Making and Researching Historical Holsters is a Lengthy Process
Recently we were asked to recreate El Paso, Texas Marshal John Selman’s holsters and gun belt for a friend and customer to be used in an upcoming movie about HARDIN. On August 19, 1895, the west’s most infamous gunfighter- John Wesley Hardin went to the Acme Saloon in El Paso, Texas. He began playing dice when Marshal Selman, a gunfighter in his own right, shot Hardin in the back, killing him immediately. Selman was arrested, but before he could be tried for the murder, the back shooter was killed in a gun battle with another lawman, US Marshal George Scarborough.
To begin the research process on this set, we had to obtain every photograph we could find depicting the Lawman wearing his gun rig. We also examined numerous photographs and drawings of gun men of this period. At this point several details could be found. The holster appears to be slightly toe forward, for a 5 1/2″ Colt Single Action Army. It has a typical re-curve throat and a blunt end, with a single wide drop loop. There appears to be a large oval “Maker’s Mark” on the front of the holster over the cylinder area and several lines of tooling trace the edges of the pouch and back leather. The skirt is a typical olive shape of the period with one line of edge tooling. Comparisons were made to existing gun leather from this period and location for tooling and construction notes.
The most unique feature of this holster is the high round back. We have found this very visible arch on many gunfighter holsters including outlaw Billy the Kid and Sheriff Pat Garrett. Our continuing research as revealed from museum curators and modern day gunfighters that this arch was so you could elbow your coat behind this feature and have it out of the way when you were ready to draw your gun.
As these details were gathered it was time to get out the compass, protractor, triangles, and other tools on a drafting board and begin to build the holster out of a manila file folder pattern. Normally it seems to take three leather prototypes. The first is often too small, the second too large, and the third just perfect.

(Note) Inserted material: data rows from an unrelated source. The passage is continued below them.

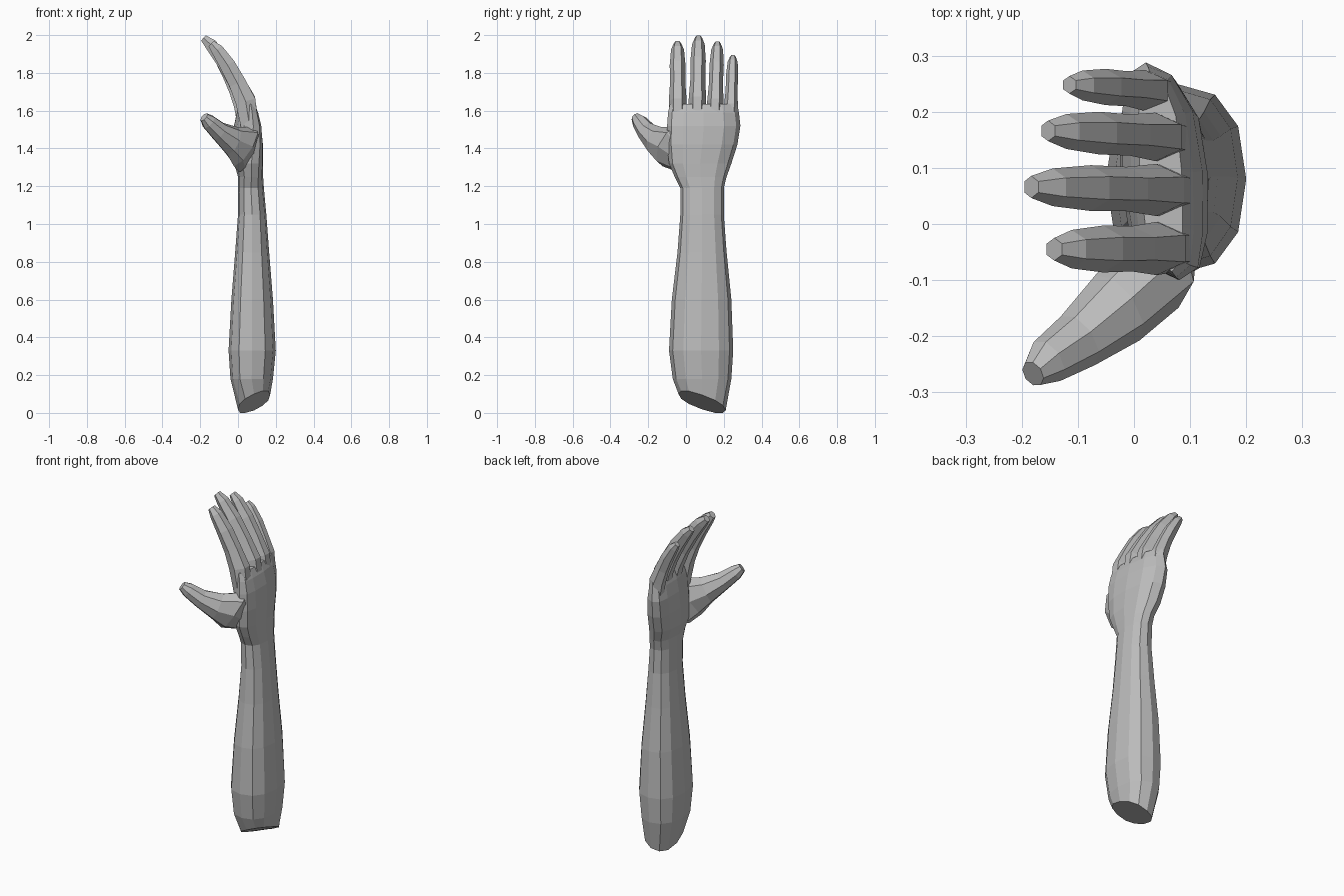
import bpy, bmesh
from math import cos, sin, pi
from mathutils import Vector

if "Cube" in bpy.data.objects:
    bpy.data.objects.remove(bpy.data.objects["Cube"])


def spow(c, p):
    return (1 if c >= 0 else -1) * abs(c) ** p


def ring(center, u, v, ru, rv, n, p=1.0):
    """Closed section around center, spanned by axes u and v (p < 1 is boxier)."""
    return [Vector(center) + u * ru * spow(cos(2 * pi * i / n), p)
            + v * rv * spow(sin(2 * pi * i / n), p) for i in range(n)]


def loft(name, rings):
    """Skin a list of equal-sized rings and cap both ends."""
    bm = bmesh.new()
    rows = [[bm.verts.new(co) for co in r] for r in rings]
    n = len(rows[0])
    for a, b in zip(rows, rows[1:]):
        for i in range(n):
            j = (i + 1) % n
            bm.faces.new((a[i], a[j], b[j], b[i]))
    bm.faces.new(rows[0])
    bm.faces.new(rows[-1])
    bmesh.ops.recalc_face_normals(bm, faces=bm.faces)
    me = bpy.data.meshes.new(name)
    bm.to_mesh(me)
    bm.free()
    me.materials.append(grey)
    ob = bpy.data.objects.new(name, me)
    bpy.context.collection.objects.link(ob)
    return ob


def digit(name, path, side, radii, n):
    """Tube along a path; side is the sideways axis, radii are (sideways, thickness)."""
    rings = []
    for i, (c, (ru, rv)) in enumerate(zip(path, radii)):
        d = (path[min(i + 1, len(path) - 1)] - path[max(i - 1, 0)]).normalized()
        rings.append(ring(c, side, d.cross(side).normalized(), ru, rv, n))
    return loft(name, rings)


X, Y = Vector((1, 0, 0)), Vector((0, 1, 0))
grey = bpy.data.materials.new("dark_grey")
grey.diffuse_color = (0.5, 0.5, 0.5, 1)
grey.use_nodes = True
grey.node_tree.nodes["Principled BSDF"].inputs["Base Color"].default_value = grey.diffuse_color

# Forearm and palm sections: z, x min, x max, y min, y max, twist of the edges
sections = [
    (0.18, -0.04, 0.185, -0.07, 0.24, 0),
    (0.33, -0.05, 0.20, -0.09, 0.25, 0),
    (0.60, -0.035, 0.185, -0.075, 0.24, 0),
    (0.85, -0.015, 0.165, -0.045, 0.215, 0),
    (1.05, 0.0, 0.15, -0.03, 0.20, 0),
    (1.19, 0.0, 0.137, -0.03, 0.20, 0),
    (1.25, 0.0, 0.133, -0.06, 0.215, 0.005),
    (1.32, -0.02, 0.133, -0.09, 0.24, 0.015),
    (1.42, -0.025, 0.132, -0.10, 0.272, 0.025),
    (1.52, -0.02, 0.122, -0.10, 0.288, 0.03),
    (1.59, -0.005, 0.105, -0.095, 0.28, 0.025),
    (1.635, 0.01, 0.085, -0.085, 0.272, 0.02),
]
# Slanted cut at the elbow end
cut = ring((0.085, 0.085, 0), X, Y, 0.085, 0.125, 12, 0.85)
for co in cut:
    co.z = max(0.0, 0.057 + 0.45 * (co.x - 0.085) - 0.35 * (co.y - 0.085))
rings = [cut]
for z, x0, x1, y0, y1, twist in sections:
    yc, ry = (y0 + y1) / 2, (y1 - y0) / 2
    r = ring(((x0 + x1) / 2, yc, z), X, Y, (x1 - x0) / 2, ry, 12, 0.85)
    for co in r:
        s = (co.y - yc) / ry
        co.x -= twist * s * abs(s)
    rings.append(r)
arm = loft("forearm_and_hand", rings)

# Fingers: base y, tip y, base x, tip x, tip z, half width
fingers = {
    "index_finger": (-0.043, -0.045, 0.065, -0.142, 1.955, 0.044),
    "middle_finger": (0.058, 0.066, 0.070, -0.183, 1.985, 0.043),
    "ring_finger": (0.150, 0.166, 0.064, -0.153, 1.955, 0.040),
    "little_finger": (0.233, 0.248, 0.038, -0.115, 1.885, 0.034),
}
bend = [(0, 0), (0.12, 0.33), (0.33, 0.54), (0.58, 0.75), (0.85, 0.93), (1, 1)]
wide = [1.0, 1.08, 0.92, 0.95, 0.78, 0.46]
thick = [1.2, 1.4, 1.2, 1.08, 0.85, 0.5]
parts = []
for name, (yb, yt, xb, xt, zt, w) in fingers.items():
    path = [Vector((xb + (xt - xb) * fx, yb + (yt - yb) * fz, 1.5 + (zt - 1.5) * fz))
            for fx, fz in bend]
    parts.append(digit(name, path, Y, [(w * a, w * b) for a, b in zip(wide, thick)], 6))

# Thumb with its fleshy root and web
thumb_path = [Vector(c) for c in (
    (0.06, 0.0, 1.335), (0.035, -0.085, 1.41), (-0.03, -0.15, 1.44),
    (-0.10, -0.208, 1.49), (-0.155, -0.245, 1.54), (-0.18, -0.267, 1.566))]
thumb_radii = [(0.045, 0.09), (0.078, 0.125), (0.07, 0.08),
               (0.053, 0.053), (0.042, 0.042), (0.024, 0.026)]
thumb_side = Vector((-0.57, 0.82, 0)).normalized()
parts.append(digit("thumb", thumb_path, thumb_side, thumb_radii, 8))

# Fuse digits into one skin
bpy.context.view_layer.objects.active = arm
arm.select_set(True)
for part in parts:
    mod = arm.modifiers.new("fuse", 'BOOLEAN')
    mod.operation = 'UNION'
    mod.solver = 'EXACT'
    mod.object = part
    bpy.ops.object.modifier_apply(modifier=mod.name)
    bpy.data.objects.remove(part, do_unlink=True)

Once a good fitting prototype is completed out of American russet tooling leather it is wet formed to a mold or an original Colt Peacemaker to insure a good fit. A correct fit will allow you to turn the holster with the gun (unloaded) upside down over your bed and not fall out. However, once it is strapped on and you grab the handle it will almost jump into your hand. The attached photo shows our final adaptation of Marshal John Selman’s holster and gun belt. This is what a rig looks like prior to color staining and finishing.
According to our color chart comparing color shades to black and white old time photos, these holsters should be a dark Walnut color. When we have completed this process and hand rubbed saddle finish inside and outside we will add to this post below with the final product photographs.